THE DATA:
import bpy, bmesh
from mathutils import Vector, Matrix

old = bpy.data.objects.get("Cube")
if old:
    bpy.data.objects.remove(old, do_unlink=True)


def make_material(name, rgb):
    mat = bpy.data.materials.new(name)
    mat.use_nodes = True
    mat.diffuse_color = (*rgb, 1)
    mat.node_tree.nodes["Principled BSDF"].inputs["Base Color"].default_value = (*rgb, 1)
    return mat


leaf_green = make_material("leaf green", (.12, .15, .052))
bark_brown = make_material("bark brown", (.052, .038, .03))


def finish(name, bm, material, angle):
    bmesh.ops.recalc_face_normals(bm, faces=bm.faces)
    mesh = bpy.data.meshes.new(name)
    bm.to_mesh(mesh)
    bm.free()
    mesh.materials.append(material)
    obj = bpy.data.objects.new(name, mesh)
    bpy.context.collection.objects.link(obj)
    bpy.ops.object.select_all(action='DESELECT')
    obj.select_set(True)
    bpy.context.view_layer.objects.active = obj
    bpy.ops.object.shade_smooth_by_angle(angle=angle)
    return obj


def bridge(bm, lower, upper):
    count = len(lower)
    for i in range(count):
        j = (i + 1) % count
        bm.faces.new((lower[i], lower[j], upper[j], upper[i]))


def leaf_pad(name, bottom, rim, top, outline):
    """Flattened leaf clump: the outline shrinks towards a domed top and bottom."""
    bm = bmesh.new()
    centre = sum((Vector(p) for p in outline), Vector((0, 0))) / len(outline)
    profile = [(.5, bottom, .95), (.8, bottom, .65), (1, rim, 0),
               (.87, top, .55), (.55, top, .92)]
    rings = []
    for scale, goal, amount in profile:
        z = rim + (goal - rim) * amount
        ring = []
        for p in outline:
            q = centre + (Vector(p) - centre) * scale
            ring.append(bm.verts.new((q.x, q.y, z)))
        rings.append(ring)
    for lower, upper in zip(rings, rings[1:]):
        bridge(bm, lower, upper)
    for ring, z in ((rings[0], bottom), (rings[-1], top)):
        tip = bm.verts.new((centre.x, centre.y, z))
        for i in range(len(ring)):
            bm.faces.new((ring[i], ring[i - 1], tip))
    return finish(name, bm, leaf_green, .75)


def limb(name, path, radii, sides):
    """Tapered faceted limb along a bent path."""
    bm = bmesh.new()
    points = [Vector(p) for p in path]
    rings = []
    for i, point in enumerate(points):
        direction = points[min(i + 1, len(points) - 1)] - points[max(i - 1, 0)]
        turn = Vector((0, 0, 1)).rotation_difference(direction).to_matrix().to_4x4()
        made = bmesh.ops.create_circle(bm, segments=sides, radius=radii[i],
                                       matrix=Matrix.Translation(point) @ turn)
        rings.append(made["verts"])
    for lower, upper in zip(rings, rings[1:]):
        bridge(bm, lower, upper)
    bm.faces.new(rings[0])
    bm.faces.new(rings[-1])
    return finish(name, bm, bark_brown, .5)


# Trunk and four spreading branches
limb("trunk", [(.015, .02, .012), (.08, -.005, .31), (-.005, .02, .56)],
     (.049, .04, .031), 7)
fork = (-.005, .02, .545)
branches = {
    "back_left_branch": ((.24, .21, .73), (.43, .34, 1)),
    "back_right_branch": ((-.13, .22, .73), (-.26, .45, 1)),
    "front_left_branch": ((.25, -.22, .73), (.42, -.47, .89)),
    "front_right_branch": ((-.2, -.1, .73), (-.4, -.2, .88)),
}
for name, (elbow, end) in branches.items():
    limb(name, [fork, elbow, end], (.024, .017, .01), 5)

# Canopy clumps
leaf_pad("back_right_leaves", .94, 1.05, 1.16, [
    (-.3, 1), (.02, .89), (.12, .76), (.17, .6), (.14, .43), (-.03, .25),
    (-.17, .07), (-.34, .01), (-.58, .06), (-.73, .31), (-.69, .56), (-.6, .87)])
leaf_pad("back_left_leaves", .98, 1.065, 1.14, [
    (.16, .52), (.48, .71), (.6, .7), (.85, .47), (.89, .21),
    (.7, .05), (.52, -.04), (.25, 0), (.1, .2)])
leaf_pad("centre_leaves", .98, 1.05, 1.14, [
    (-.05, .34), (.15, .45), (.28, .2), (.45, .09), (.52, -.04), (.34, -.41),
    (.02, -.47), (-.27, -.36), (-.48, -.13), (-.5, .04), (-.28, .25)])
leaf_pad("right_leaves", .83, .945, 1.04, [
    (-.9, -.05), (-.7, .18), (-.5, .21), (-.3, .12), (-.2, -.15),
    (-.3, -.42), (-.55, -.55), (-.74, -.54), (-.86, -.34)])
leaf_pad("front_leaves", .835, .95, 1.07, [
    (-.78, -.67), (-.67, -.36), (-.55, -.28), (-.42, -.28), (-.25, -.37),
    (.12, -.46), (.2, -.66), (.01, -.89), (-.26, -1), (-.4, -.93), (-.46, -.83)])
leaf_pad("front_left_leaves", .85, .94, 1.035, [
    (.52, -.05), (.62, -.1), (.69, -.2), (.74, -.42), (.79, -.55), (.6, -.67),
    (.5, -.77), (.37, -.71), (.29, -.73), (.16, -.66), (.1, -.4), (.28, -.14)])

INSTRUCTIONS TO FOLLOW: Show every line in the records above that contains the word "lower".

EXERCISE ANSWER:
def bridge(bm, lower, upper):
    count = len(lower)
        bm.faces.new((lower[i], lower[j], upper[j], upper[i]))
    for lower, upper in zip(rings, rings[1:]):
        bridge(bm, lower, upper)
    for lower, upper in zip(rings, rings[1:]):
        bridge(bm, lower, upper)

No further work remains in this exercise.